In the late 1920s, various vendors experimented with húng lìu (a seasoning made of ground cinnamon, star anise, thảo quả, and clove), sesame oil, tofu, and even Lethocerus indicus extract (cà cuống). This “phở cải lương” failed to enter the mainstream. Phở tái, served with beef cooked rare, had been introduced by 1930. Chicken pho appeared in 1939, possibly because beef was not sold at the markets on Mondays and Fridays at the time.
With the Partition of Vietnam in 1954, over a million people fled North Vietnam for the South. Pho, previously unpopular in the South, suddenly took off. No longer confined to northern culinary traditions, variations in meat and broth appeared, and additional garnishes, such as lime, bean sprouts, culantro (ngò gai), cinnamon basil (húng quế), and Hoisin sauce (tương đen), became standard fare. Phở tái also began to rival fully cooked phở chín in popularity.
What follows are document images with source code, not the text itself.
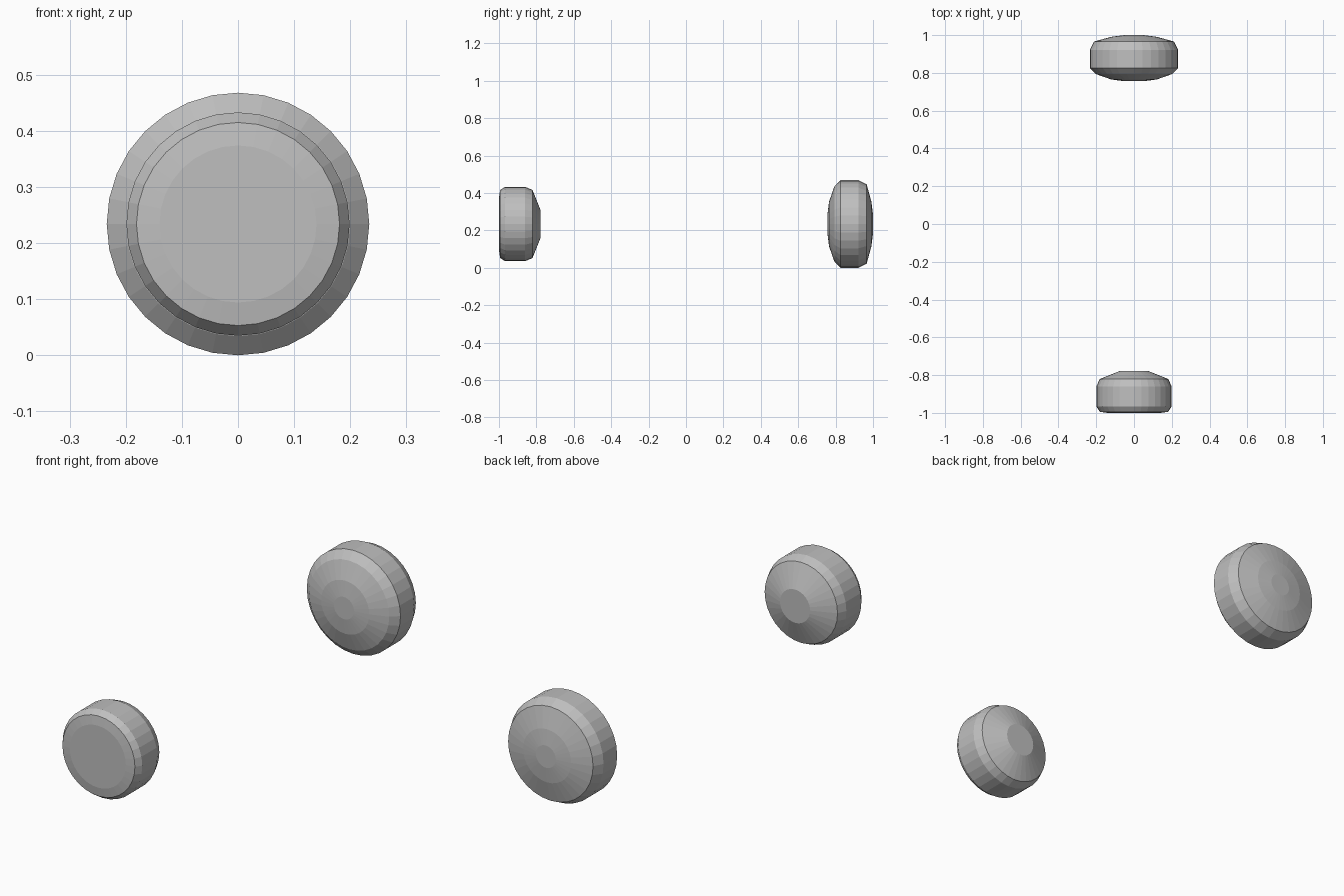
import bpy, bmesh, math

if "Cube" in bpy.data.objects:
    bpy.data.objects.remove(bpy.data.objects["Cube"])

SIDES = 32
CENTRE_Z = 0.234

grey = bpy.data.materials.new("plain grey")
grey.diffuse_color = (0.52, 0.52, 0.52, 1)
grey.use_nodes = True
grey.node_tree.nodes["Principled BSDF"].inputs["Base Color"].default_value = grey.diffuse_color


def turned_part(name, profile):
    """Spin a list of (y, radius) rings around the y axis and cap both ends."""
    bm = bmesh.new()
    rings = []
    for y, r in profile:
        rings.append([bm.verts.new((r * math.cos(2 * math.pi * i / SIDES), y,
                                    CENTRE_Z + r * math.sin(2 * math.pi * i / SIDES)))
                      for i in range(SIDES)])
    for a, b in zip(rings, rings[1:]):
        for i in range(SIDES):
            j = (i + 1) % SIDES
            bm.faces.new((a[i], a[j], b[j], b[i]))
    bm.faces.new(rings[0])
    bm.faces.new(rings[-1])
    bmesh.ops.recalc_face_normals(bm, faces=bm.faces)
    mesh = bpy.data.meshes.new(name)
    bm.to_mesh(mesh)
    bm.free()
    mesh.materials.append(grey)
    obj = bpy.data.objects.new(name, mesh)
    bpy.context.collection.objects.link(obj)
    return obj


# small front wheel: nearly flat outer face, cone on the inner side
turned_part("front_wheel", [
    (-1.0, 0.14), (-0.994, 0.181), (-0.967, 0.199), (-0.86, 0.199),
    (-0.821, 0.182), (-0.778, 0.075)])

# larger rear wheel: domed on both sides
turned_part("rear_wheel", [
    (0.756, 0.05), (0.765, 0.12), (0.793, 0.2), (0.825, 0.234),
    (0.922, 0.234), (0.966, 0.212), (0.991, 0.12), (1.0, 0.05)])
Pho is served in a bowl with a specific cut of white rice noodles in clear beef broth, with slim cuts of beef (steak, fatty flank, lean flank, brisket). Variations feature tendon, tripe, or meatballs in southern Vietnam. Chicken pho is made using the same spices as beef, but the broth is made using only chicken bones and meat, as well as some internal organs of the chicken, such as the heart, the undeveloped eggs and the gizzard.
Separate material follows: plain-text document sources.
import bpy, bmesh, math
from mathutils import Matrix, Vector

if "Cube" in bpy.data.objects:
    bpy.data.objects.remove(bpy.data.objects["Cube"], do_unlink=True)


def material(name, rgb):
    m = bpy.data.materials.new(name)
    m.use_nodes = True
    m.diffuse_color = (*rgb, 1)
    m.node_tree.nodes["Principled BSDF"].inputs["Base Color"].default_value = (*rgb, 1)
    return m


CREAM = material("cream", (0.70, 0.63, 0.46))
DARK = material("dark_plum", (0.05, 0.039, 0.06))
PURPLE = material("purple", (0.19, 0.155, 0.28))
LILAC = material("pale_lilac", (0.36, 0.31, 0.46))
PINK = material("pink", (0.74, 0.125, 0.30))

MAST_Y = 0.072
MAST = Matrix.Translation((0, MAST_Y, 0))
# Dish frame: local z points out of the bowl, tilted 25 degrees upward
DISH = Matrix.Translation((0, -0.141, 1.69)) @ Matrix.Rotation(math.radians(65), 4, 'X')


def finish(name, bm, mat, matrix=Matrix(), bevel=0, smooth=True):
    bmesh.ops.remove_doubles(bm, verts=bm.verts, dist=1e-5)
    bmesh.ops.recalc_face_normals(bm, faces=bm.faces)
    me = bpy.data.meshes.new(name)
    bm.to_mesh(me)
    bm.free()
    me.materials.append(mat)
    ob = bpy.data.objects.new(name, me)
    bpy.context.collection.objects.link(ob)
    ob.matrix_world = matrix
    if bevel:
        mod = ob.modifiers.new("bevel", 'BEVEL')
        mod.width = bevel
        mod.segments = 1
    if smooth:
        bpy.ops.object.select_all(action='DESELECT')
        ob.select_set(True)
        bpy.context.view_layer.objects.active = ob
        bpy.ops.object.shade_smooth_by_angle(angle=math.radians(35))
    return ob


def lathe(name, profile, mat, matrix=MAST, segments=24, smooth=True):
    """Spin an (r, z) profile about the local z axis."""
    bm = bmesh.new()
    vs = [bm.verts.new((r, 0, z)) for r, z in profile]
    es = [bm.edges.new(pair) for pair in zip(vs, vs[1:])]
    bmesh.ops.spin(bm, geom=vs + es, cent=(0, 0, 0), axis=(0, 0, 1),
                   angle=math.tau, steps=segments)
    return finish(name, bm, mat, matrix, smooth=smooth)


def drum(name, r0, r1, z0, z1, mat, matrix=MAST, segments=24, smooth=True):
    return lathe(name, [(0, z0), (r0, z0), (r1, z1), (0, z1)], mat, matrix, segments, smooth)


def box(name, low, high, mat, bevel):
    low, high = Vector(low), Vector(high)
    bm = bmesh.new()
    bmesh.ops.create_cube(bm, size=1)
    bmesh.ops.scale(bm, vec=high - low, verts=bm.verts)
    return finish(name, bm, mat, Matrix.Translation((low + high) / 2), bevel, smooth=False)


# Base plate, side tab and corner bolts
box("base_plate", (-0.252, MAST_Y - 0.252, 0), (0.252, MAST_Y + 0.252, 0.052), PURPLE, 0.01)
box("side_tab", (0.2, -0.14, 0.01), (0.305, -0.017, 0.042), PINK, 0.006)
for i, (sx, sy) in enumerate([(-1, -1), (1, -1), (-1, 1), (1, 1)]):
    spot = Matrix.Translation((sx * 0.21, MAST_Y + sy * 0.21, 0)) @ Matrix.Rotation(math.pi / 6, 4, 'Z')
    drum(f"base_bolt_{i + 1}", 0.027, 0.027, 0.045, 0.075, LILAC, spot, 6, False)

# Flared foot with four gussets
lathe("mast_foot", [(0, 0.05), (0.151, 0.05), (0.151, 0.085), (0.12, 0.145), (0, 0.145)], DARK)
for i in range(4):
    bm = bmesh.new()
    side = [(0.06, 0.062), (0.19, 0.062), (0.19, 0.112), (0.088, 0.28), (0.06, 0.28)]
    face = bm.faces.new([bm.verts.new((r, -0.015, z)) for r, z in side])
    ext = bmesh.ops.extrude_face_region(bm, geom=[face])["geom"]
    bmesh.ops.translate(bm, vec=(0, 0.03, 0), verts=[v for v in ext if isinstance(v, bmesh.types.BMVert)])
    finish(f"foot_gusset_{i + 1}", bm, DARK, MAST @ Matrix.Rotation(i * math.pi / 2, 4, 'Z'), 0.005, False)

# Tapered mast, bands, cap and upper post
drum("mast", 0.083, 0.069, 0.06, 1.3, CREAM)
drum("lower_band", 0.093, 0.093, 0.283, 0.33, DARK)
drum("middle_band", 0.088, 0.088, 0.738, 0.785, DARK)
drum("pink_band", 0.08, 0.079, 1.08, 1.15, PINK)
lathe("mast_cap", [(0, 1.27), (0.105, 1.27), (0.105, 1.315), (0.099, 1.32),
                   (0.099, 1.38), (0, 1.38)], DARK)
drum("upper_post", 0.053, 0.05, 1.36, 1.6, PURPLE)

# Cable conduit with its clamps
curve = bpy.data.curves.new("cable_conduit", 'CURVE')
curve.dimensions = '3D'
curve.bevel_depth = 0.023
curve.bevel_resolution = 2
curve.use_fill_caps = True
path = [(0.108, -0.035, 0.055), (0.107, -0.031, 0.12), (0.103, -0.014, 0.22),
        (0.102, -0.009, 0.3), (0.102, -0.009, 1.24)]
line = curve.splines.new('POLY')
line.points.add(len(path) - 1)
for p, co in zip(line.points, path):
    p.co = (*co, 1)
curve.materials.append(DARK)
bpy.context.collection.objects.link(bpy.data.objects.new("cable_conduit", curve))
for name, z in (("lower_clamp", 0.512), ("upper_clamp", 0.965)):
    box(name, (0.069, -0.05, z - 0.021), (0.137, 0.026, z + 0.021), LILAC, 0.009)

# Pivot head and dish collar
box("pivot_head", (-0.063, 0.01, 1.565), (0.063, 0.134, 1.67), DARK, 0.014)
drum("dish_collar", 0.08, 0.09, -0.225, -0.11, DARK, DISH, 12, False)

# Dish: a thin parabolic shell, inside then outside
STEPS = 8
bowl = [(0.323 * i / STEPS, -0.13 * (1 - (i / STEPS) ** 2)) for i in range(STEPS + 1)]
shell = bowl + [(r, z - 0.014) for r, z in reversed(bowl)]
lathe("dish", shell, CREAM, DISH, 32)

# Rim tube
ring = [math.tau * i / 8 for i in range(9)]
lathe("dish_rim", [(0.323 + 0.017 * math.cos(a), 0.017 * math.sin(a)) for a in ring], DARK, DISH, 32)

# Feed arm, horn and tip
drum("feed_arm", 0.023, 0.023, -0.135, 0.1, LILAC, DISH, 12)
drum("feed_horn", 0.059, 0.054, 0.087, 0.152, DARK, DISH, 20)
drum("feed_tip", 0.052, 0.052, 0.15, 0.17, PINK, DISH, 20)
The several regional variants of pho in Vietnam, particularly divided between northern (Hanoi, are called phở bắc or “northern pho”), and southern pho (Saigon, called phở Sài Gòn). Northern pho tends to use somewhat wider noodles and much more green onion, and garnishes offered generally include only vinegar, fish sauce and chili sauce. On the other hand, southern Vietnamese pho broth is slightly sweeter and has bean sprouts and a greater variety of fresh herbs. The variations in meat, broth, and additional garnishes such as lime, bean sprouts, ngò gai (Eryngium foetidum), húng quế (Thai/Asian basil), and tương đen (bean sauce/hoisin sauce), tương ớt (hot chili garlic sauce) appear to be innovations made by or introduced to the south, also called Pho Sai Gon (“Saigon Style” Pho).
Southerners eat pho for breakfast and occasionally lunch, whereas northerners eat pho at any time of day.